Check this thread for some advice on setting the linux CLI client up.

[edit] Debian/Ubuntuu Linux

Didn't try this so far myself but if you've got trouble maybe these links help:

[edit] Upload bandwidth required

DistrRTgen makes your system create parts of a rainbowtable. Currently, each finished task results in a part which is less than 9 MB large. You'll need enough bandwidth to upload them once your CPU has finished a task - a cheap quadcore might finish a file every 25 minutes or so.

However, the BOINC clients allows you to throttle bandwidth usage/time, so you can generate tables by day and upload them by night and so on. The GUI client is pretty straightforward, but there may be tricks I don't know.Check the BOINC website for more info on this.
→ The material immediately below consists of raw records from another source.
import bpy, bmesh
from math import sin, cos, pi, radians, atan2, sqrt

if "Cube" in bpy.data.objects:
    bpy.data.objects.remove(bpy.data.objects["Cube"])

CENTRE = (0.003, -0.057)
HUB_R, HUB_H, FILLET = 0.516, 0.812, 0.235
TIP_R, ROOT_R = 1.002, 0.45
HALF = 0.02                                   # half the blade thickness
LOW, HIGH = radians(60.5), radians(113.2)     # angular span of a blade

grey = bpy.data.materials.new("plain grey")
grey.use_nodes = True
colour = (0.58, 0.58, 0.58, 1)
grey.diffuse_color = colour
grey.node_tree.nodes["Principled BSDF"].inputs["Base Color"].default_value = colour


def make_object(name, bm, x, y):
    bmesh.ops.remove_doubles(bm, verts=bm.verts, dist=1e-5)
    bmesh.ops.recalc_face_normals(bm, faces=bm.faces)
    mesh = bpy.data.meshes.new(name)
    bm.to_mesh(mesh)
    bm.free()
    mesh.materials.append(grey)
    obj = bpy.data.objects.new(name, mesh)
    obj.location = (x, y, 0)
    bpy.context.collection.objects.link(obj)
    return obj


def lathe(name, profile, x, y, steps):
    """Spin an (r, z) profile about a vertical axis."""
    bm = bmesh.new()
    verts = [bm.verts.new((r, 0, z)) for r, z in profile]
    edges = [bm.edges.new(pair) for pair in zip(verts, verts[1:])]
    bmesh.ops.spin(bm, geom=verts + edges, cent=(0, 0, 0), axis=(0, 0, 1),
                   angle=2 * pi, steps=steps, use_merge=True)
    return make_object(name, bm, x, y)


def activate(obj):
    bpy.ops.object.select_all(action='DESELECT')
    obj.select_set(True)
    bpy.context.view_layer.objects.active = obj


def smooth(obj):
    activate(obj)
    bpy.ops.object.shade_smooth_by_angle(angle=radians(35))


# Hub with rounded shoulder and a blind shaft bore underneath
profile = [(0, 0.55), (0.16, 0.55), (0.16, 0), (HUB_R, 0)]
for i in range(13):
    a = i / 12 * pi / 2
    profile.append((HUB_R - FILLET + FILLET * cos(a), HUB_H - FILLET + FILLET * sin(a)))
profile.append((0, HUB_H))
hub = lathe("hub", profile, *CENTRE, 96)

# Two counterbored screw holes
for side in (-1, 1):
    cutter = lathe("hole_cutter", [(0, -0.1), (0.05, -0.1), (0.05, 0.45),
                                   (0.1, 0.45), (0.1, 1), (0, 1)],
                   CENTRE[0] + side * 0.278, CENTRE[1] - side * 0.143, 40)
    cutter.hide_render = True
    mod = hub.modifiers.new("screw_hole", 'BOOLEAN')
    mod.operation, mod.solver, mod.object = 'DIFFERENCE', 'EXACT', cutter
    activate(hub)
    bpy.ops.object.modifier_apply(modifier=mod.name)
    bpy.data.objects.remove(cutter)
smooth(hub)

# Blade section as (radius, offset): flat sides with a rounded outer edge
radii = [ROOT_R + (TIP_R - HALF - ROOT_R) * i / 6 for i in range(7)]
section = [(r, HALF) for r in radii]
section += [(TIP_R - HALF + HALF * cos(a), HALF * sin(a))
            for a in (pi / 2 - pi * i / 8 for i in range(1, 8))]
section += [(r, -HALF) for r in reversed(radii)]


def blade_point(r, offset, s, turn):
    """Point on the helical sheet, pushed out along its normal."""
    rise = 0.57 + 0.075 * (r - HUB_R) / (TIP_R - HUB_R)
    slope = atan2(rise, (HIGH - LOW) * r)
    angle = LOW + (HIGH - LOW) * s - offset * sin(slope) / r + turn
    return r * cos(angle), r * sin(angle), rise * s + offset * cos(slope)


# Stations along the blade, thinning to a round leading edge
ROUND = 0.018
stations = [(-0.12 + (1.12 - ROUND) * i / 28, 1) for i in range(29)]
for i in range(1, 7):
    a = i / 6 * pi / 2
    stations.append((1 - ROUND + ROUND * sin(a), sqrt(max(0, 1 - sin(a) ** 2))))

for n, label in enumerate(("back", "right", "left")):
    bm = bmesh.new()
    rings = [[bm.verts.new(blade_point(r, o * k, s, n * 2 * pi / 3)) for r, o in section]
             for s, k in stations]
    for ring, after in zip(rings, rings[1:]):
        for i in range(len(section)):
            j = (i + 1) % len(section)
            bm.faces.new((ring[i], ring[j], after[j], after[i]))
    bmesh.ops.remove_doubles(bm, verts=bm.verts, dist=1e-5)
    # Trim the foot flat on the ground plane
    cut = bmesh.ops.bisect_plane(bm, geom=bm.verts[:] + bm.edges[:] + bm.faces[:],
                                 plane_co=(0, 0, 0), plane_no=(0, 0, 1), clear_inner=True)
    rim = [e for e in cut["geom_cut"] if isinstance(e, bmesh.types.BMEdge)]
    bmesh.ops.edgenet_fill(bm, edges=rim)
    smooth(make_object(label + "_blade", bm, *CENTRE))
[edit] rcracki

rcracki is the tool needed to actually use the rainbowtables once you downloaded them. You'll find the source on the website.

[edit] Multithreaded rcracki

There's a development version available, see this thread and this post. Check this for src that should compile on linux.

[edit] Linux rcracki

You can try to compile the multithreaded version above or check this thread and this post.

[edit] Misc.

[edit] But FPGAs are so much better

Yes, a rack full of FPGA-clusters could create the tables faster, need less power, dry your laundry etc. etc. But not everybody is David Hulton and can just borrow them :) Not many people have FPGAs but a lot of them a computer with an internet connection. However, there's a paper about generating rainbow tables on FPGAs:

And why don't you marry our FPGA if you like it so much?

[edit] Legal issues

So far, no one seems to aware of any particular problems with computing rainbowtables. They've been around for a while, they're either provided for free by the shmoo group and FRT or for money. There were research projects about them and so on.

Even when considering the "hackerparagraph" in germany, it's hard to image why someone would have a case against a contributor.

[edit] contact

Congress is over, so you'll need to find a user with a schnitzel-related name on the FRT forums.